Homelessness rates are rising among people aged 65 and over. In addition to the dangers unhoused people face on the street, there are exponential effects on their access to health care.
Barriers to accessible housing mean that more seniors are exposed to deadly medical conditions and are less likely to receive the preventative care they need to treat existing chronic health care issues.
People over age 65 are a part of a vulnerable population. They experience higher rates of chronic diseases, lack access to preventative care, and are more likely to struggle to get nutritious food. Housing insecurity exacerbates these problems, and a snowball effect leads to a greater chance of adverse health outcomes.
The number of seniors experiencing homelessness is expected to continue to grow over the next decade. A 2019 study published by the National Alliance to End Homelessness focused on senior populations in three major American cities: New York, Boston, and Los Angeles. Studying these populations helped experts predict the increase in homelessness rates among seniors, the causes and effects of housing insecurity among older people, and what subgroups need in order to eliminate homelessness.
According to the research findings, the rates of homelessness among seniors aged 65 and older in each city studied have increased yearly since 2011.
In each of the cities studied, the number of older people who face homelessness or housing insecurity is projected to grow exponentially.
The Baby Boomer generation has lived through its share of economic instability. Multiple recessions, increasing inflation, and rising housing costs may be among the culprits for the financial crises facing this group. Meanwhile, a lack of a solid social safety net has left seniors vulnerable to housing insecurity as they age.
There is undoubtedly a connection between homelessness and health outcomes. Cost and access to health care are both affected by housing status. Stable and affordable housing increases the chances of positive physical and mental health outcomes.
Homelessness is a public health issue. People experiencing homelessness will likely experience a higher rate of health problems, including:
The increased rates of health problems among unhoused people are usually the result of several factors, including limited access to social services, inadequate food, no protection from the elements, and other barriers to health care.
Policymakers share the responsibility to end homelessness and mitigate its effects. The country’s leaders have legal and policy interventions to consider in addressing homelessness.
Supportive housing may be one possibility that can help lower the cost of health care while getting and keeping people in affordable homes. Supportive care includes providing unhoused people with affordable housing options plus coordinated social services. These social services may be designed to help individuals and families gain access to:

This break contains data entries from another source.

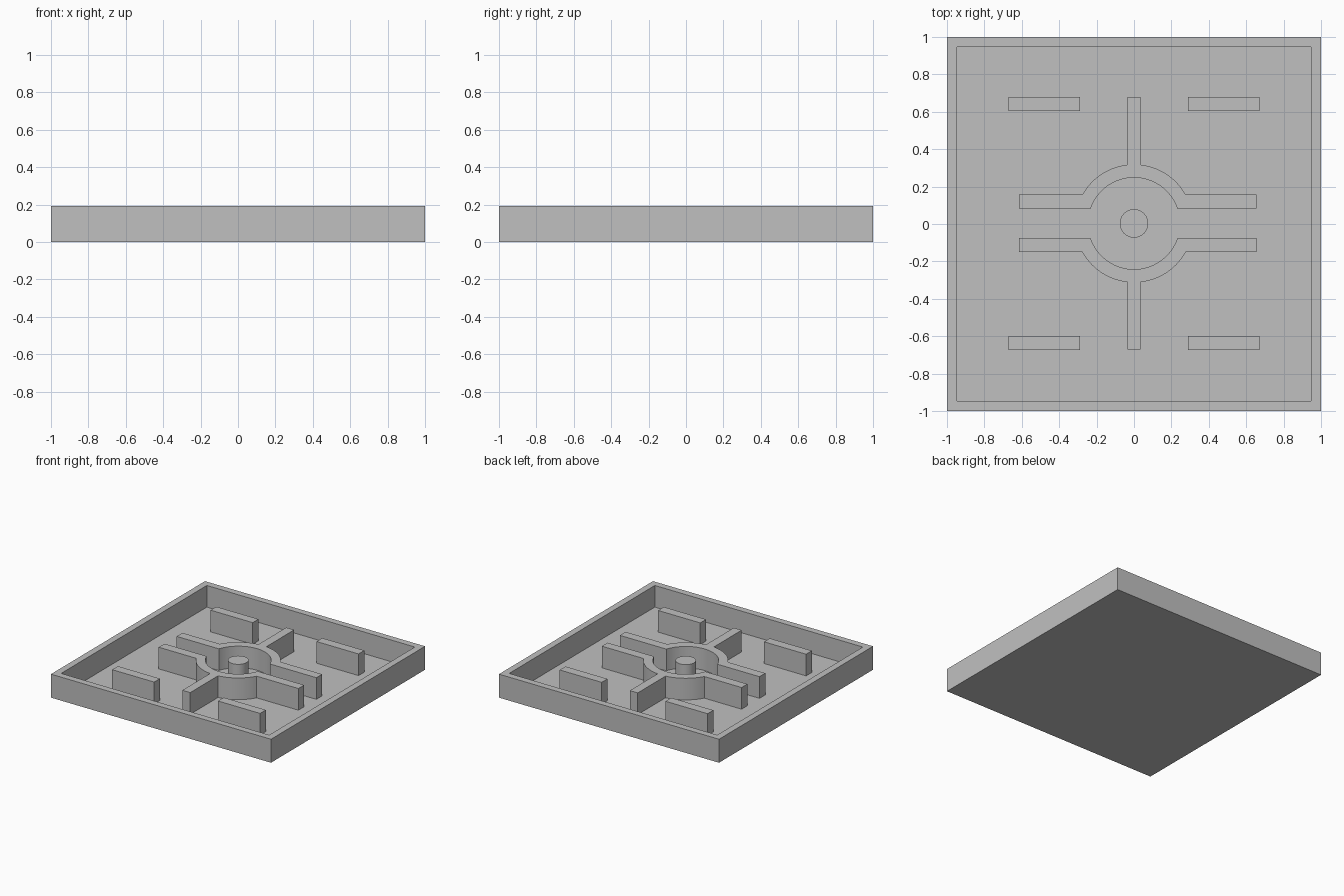
import bpy
import bmesh
from math import asin, cos, sin, pi

HEIGHT = 0.193
FLOOR = 0.015
SHIFT = 0.003      # ribs sit slightly towards the back

cube = bpy.data.objects.get("Cube")
if cube:
    bpy.data.objects.remove(cube, do_unlink=True)

grey = bpy.data.materials.new("light grey")
grey.use_nodes = True
grey.diffuse_color = (0.53, 0.53, 0.53, 1)
grey.node_tree.nodes["Principled BSDF"].inputs["Base Color"].default_value = grey.diffuse_color


def add_object(name, bm):
    bmesh.ops.recalc_face_normals(bm, faces=bm.faces)
    mesh = bpy.data.meshes.new(name)
    bm.to_mesh(mesh)
    bm.free()
    mesh.materials.append(grey)
    obj = bpy.data.objects.new(name, mesh)
    bpy.context.collection.objects.link(obj)
    return obj


def extrude(name, outline, z0, z1):
    """Prism from a flat outline."""
    bm = bmesh.new()
    face = bm.faces.new([bm.verts.new((x, y, z0)) for x, y in outline])
    new = bmesh.ops.extrude_face_region(bm, geom=[face], use_keep_orig=True)["geom"]
    for v in new:
        if isinstance(v, bmesh.types.BMVert):
            v.co.z = z1
    return add_object(name, bm)


def arc(radius, start, end, steps):
    angles = [start + (end - start) * i / steps for i in range(steps + 1)]
    return [(radius * cos(a), radius * sin(a)) for a in angles]


def smooth(obj):
    bpy.ops.object.select_all(action="DESELECT")
    obj.select_set(True)
    bpy.context.view_layer.objects.active = obj
    bpy.ops.object.shade_smooth_by_angle(angle=pi / 6)


# Open tray: a box with its top inset and pushed down to the floor
bm = bmesh.new()
bmesh.ops.create_cube(bm, size=2)
for v in bm.verts:
    v.co.z = HEIGHT if v.co.z > 0 else 0
top = max(bm.faces, key=lambda f: f.calc_center_median().z)
bmesh.ops.inset_region(bm, faces=[top], thickness=0.077)
well = bmesh.ops.extrude_face_region(bm, geom=[top])["geom"]
bmesh.ops.delete(bm, geom=[top], context="FACES")
for v in well:
    if isinstance(v, bmesh.types.BMVert):
        v.co.z = FLOOR
add_object("tray", bm)

# Half ring with two side arms and one radial arm, mirrored front to back
INNER, OUTER = 0.245, 0.316
LOW, HIGH, HALF, REACH = 0.079, 0.154, 0.036, 0.675
inner_a = asin(LOW / INNER)
outer_a = asin(HIGH / OUTER)
stem_a = asin(HALF / OUTER)
outline = arc(INNER, inner_a, pi - inner_a, 32)
outline += [(-0.615, LOW), (-0.615, HIGH)]
outline += arc(OUTER, pi - outer_a, pi / 2 + stem_a, 14)
outline += [(-HALF, REACH), (HALF, REACH)]
outline += arc(OUTER, pi / 2 - stem_a, outer_a, 14)
outline += [(0.655, HIGH), (0.655, LOW)]
for name, side in (("back", 1), ("front", -1)):
    points = [(x, side * y + SHIFT) for x, y in outline]
    smooth(extrude(name + "_ring_rib", points, FLOOR - 0.005, HEIGHT))

# Centre post
post = [(x, y + SHIFT) for x, y in arc(0.076, 0, 2 * pi, 48)[:-1]]
smooth(extrude("centre_post", post, FLOOR - 0.005, HEIGHT))

# Four short ribs
for y_name, sy in (("back", 1), ("front", -1)):
    for x_name, sx in (("left", 1), ("right", -1)):
        corners = [(0.29, 0.602), (0.672, 0.602), (0.672, 0.677), (0.29, 0.677)]
        points = [(sx * x, sy * y + SHIFT) for x, y in corners]
        extrude(f"{y_name}_{x_name}_rib", points, FLOOR - 0.005, HEIGHT)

Easing the burden that older adults face when deciding between maintaining housing and paying for health expenses will decrease the homelessness rate among this demographic. The removal of stress caused by housing instability allows seniors to focus on treating their health conditions, thereby improving survival rates and quality of life.
Increased funding to state Medicaid/Medicare programs and managed care organizations may be part of the solution. These programs pay for support services like the ones listed above, as well as tenants’ rights and responsibility training, eviction prevention, and housing location services.
Closing the housing affordability gap is essential to improving health outcomes for seniors. If you are looking for affordable housing options for seniors, start here for ideas related to your search.